On the thick, soft carpet round the table the butler and second footman moved. The light of the wax candles fell lustrous and subdued on the silver and fruit and flowers, on the girls’ white necks, on George’s well-coloured face and glossy shirt-front, gleamed in the jewels on his mother’s long white fingers, showed off the Squire’s erect and still spruce figure; the air was languorously sweet with the perfume of azaleas and narcissus bloom. Bee, with soft eyes, was thinking of young Tharp, who to-day had told her that he loved her, and wondering if father would object. Her mother was thinking of George, stealing timid glances at his moody face. There was no sound save the tinkle of forks and the voices of Norah and the Squire, talking of little things. Outside, through the long opened windows, was the still, wide country; the full moon, tinted apricot and figured like a coin, hung above the cedar-trees, and by her light the whispering stretches of the silent fields lay half enchanted, half asleep, and all beyond that little ring of moonshine, unfathomed and unknown, was darkness—a great darkness wrapping from their eyes the restless world.
THE SINISTER NIGHT
On the day of the big race at Kempton Park, in which the Ambler, starting favourite, was left at the post, George Pendyce had just put his latch-key in the door of the room he had taken near Mrs. Bellew, when a man, stepping quickly from behind, said:
“Mr. George Pendyce, I believe.”
“Yes; what do you want?”
The man put into George’s hand a long envelope.
“From Messrs. Frost and Tuckett.”
George opened it, and read from the top of a slip of paper:

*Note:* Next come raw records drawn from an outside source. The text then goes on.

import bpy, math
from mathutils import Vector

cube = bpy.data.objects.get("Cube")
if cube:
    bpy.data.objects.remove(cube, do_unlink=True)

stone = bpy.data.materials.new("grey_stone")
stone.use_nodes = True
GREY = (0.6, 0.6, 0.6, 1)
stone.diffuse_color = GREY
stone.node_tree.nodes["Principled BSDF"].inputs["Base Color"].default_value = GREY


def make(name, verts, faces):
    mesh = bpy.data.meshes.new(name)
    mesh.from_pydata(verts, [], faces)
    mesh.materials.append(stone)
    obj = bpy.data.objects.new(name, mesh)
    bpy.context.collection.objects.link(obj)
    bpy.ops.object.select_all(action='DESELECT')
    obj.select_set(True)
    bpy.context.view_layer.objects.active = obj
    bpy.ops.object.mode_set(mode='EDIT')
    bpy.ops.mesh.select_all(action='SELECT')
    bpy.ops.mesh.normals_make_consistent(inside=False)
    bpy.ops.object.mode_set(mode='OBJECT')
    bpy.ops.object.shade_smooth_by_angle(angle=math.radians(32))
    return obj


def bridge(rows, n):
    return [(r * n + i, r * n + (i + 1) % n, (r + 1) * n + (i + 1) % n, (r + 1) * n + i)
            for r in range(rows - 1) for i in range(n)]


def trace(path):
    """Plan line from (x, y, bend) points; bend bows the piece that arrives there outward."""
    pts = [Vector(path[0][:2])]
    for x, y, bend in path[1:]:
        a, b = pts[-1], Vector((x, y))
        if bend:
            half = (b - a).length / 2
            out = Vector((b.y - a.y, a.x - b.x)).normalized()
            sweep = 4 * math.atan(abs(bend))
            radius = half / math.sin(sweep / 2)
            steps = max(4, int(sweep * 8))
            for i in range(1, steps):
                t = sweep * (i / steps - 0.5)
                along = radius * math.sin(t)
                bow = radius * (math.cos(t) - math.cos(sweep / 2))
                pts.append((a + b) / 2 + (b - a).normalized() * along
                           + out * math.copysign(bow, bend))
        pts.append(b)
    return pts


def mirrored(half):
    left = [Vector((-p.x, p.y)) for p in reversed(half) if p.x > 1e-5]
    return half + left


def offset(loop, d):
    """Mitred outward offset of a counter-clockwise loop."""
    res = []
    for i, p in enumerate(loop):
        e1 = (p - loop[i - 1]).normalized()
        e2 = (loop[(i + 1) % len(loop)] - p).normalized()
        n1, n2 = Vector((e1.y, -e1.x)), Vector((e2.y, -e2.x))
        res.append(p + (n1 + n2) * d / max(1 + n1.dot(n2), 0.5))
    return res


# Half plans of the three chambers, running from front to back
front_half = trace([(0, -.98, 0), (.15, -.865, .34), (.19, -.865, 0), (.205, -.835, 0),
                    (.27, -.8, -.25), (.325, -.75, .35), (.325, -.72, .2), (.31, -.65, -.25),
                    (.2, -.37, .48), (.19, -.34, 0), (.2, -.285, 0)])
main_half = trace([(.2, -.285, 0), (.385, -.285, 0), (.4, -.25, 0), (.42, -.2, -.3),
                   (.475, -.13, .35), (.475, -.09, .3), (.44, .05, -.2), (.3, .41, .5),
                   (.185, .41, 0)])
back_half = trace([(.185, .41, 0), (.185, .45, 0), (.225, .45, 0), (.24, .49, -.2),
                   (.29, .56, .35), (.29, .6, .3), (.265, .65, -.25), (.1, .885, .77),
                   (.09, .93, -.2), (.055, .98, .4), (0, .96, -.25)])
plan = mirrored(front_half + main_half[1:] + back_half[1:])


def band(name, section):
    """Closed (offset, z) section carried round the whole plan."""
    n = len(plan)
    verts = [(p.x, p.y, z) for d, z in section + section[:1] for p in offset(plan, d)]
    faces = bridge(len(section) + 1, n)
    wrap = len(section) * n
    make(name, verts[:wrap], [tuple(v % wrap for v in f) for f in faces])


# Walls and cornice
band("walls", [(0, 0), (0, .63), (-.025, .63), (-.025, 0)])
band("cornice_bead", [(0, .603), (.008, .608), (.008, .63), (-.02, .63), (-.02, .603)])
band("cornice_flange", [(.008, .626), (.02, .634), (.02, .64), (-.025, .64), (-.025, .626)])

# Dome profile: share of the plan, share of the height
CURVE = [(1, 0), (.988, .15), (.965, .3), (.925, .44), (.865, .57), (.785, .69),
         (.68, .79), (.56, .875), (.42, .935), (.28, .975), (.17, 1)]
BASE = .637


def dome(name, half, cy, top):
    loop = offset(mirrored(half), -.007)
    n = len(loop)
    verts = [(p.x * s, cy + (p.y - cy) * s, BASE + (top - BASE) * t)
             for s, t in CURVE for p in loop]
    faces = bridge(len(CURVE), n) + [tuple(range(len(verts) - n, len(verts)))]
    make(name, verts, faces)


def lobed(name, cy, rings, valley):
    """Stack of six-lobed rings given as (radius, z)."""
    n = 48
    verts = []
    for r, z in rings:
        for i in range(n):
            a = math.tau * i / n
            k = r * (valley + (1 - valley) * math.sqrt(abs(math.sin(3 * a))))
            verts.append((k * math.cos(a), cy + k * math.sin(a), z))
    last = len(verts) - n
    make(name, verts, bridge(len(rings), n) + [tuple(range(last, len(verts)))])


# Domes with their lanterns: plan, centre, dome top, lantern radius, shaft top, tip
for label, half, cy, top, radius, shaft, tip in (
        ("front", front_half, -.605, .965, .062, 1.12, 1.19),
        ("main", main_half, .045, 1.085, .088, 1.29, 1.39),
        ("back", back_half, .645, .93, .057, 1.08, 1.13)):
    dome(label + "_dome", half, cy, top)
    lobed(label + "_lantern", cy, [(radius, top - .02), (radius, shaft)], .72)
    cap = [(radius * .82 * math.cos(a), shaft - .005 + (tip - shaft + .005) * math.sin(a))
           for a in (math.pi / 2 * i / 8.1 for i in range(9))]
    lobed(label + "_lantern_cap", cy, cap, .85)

“’Admiralty, probate, and divorce. The humble petition of Jaspar Bellew-----’”
He lifted his eyes, and his look, uncannily impassive, unresenting, unangered, dogged, caused the messenger to drop his gaze as though he had hit a man who was down.
He shut the door, and read the document through. It contained some precise details, and ended in a claim for damages, and George smiled.
Had he received this document three months ago, he would not have taken it thus. Three months ago he would have felt with rage that he was caught. His thoughts would have run thus ’I have got her into a mess; I have got myself into a mess. I never thought this would happen. This is the devil! I must see someone—I must stop it. There must be a way out.’ Having but little imagination, his thoughts would have beaten their wings against this cage, and at once he would have tried to act. But this was not three months ago, and now——
He lit a cigarette and sat down on the sofa, and the chief feeling in his heart was a strange hope, a sort of funereal gladness. He would have to go and see her at once, that very night; an excuse—no need to wait in here—to wait—wait on the chance of her coming.